Assigned task
Print all of the data exactly, but drop the pictures.

Segment Start: Material for the task

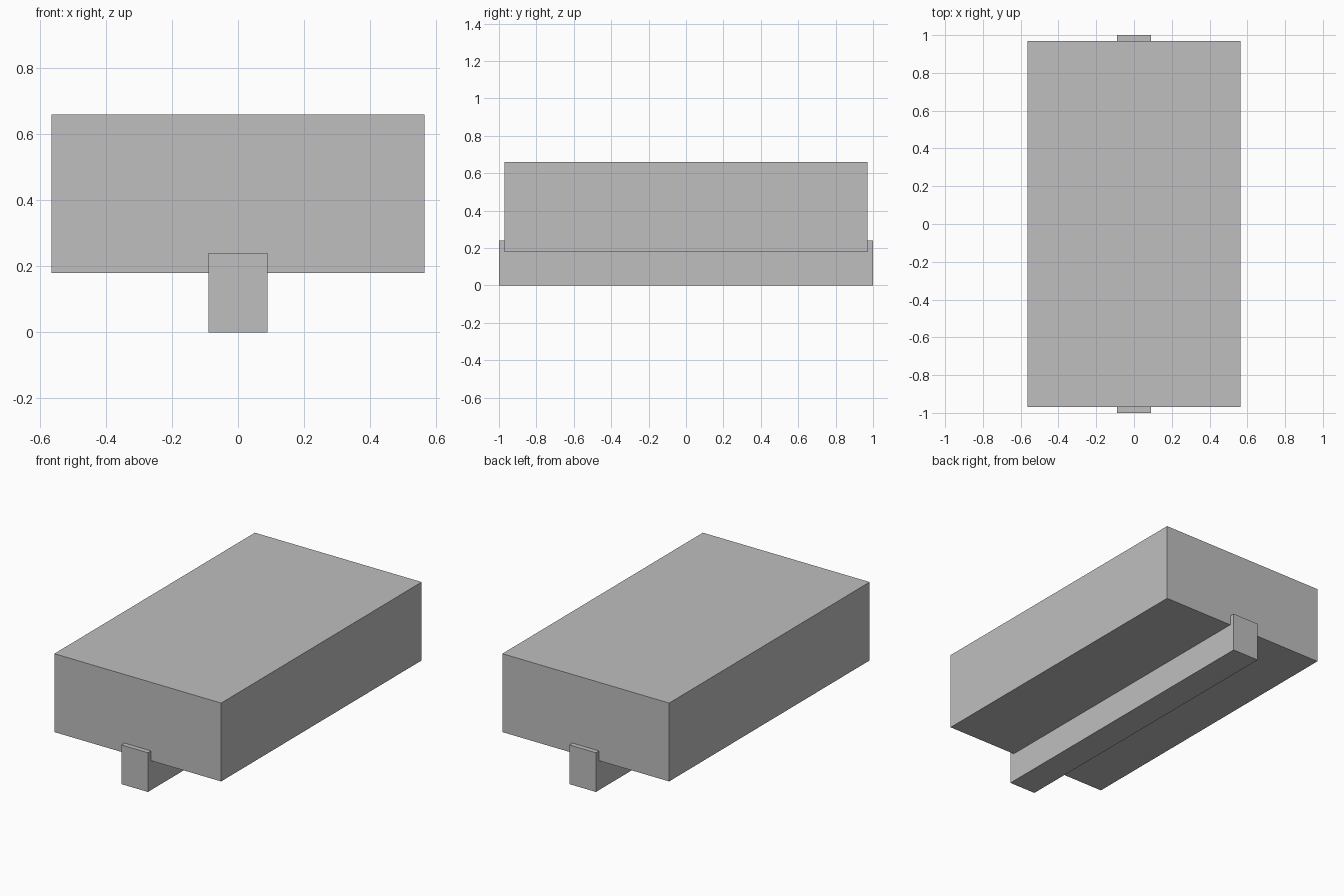
import bpy

# Remove the default object
default = bpy.data.objects.get("Cube")
if default:
    bpy.data.objects.remove(default, do_unlink=True)

# Single plain grey material
grey = bpy.data.materials.new("plain grey")
grey.use_nodes = True
colour = (0.52, 0.52, 0.52, 1)
grey.diffuse_color = colour
grey.node_tree.nodes["Principled BSDF"].inputs["Base Color"].default_value = colour


def add_box(name, width, depth, bottom, top):
    """Add a centred box spanning the given heights."""
    bpy.ops.mesh.primitive_cube_add(size=1, location=(0, 0, (bottom + top) / 2))
    box = bpy.context.object
    box.name = name
    box.scale = (width, depth, top - bottom)
    bpy.ops.object.transform_apply(location=False, rotation=False, scale=True)
    box.data.materials.append(grey)
    return box


# Wide block resting over a narrow rail that pokes out at both ends
add_box("main_block", 1.13, 1.94, 0.18, 0.66)
add_box("bottom_rail", 0.18, 2.0, 0, 0.24)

Segment End: Material for the task

Result
import bpy

# Remove the default object
default = bpy.data.objects.get("Cube")
if default:
    bpy.data.objects.remove(default, do_unlink=True)

# Single plain grey material
grey = bpy.data.materials.new("plain grey")
grey.use_nodes = True
colour = (0.52, 0.52, 0.52, 1)
grey.diffuse_color = colour
grey.node_tree.nodes["Principled BSDF"].inputs["Base Color"].default_value = colour


def add_box(name, width, depth, bottom, top):
    """Add a centred box spanning the given heights."""
    bpy.ops.mesh.primitive_cube_add(size=1, location=(0, 0, (bottom + top) / 2))
    box = bpy.context.object
    box.name = name
    box.scale = (width, depth, top - bottom)
    bpy.ops.object.transform_apply(location=False, rotation=False, scale=True)
    box.data.materials.append(grey)
    return box


# Wide block resting over a narrow rail that pokes out at both ends
add_box("main_block", 1.13, 1.94, 0.18, 0.66)
add_box("bottom_rail", 0.18, 2.0, 0, 0.24)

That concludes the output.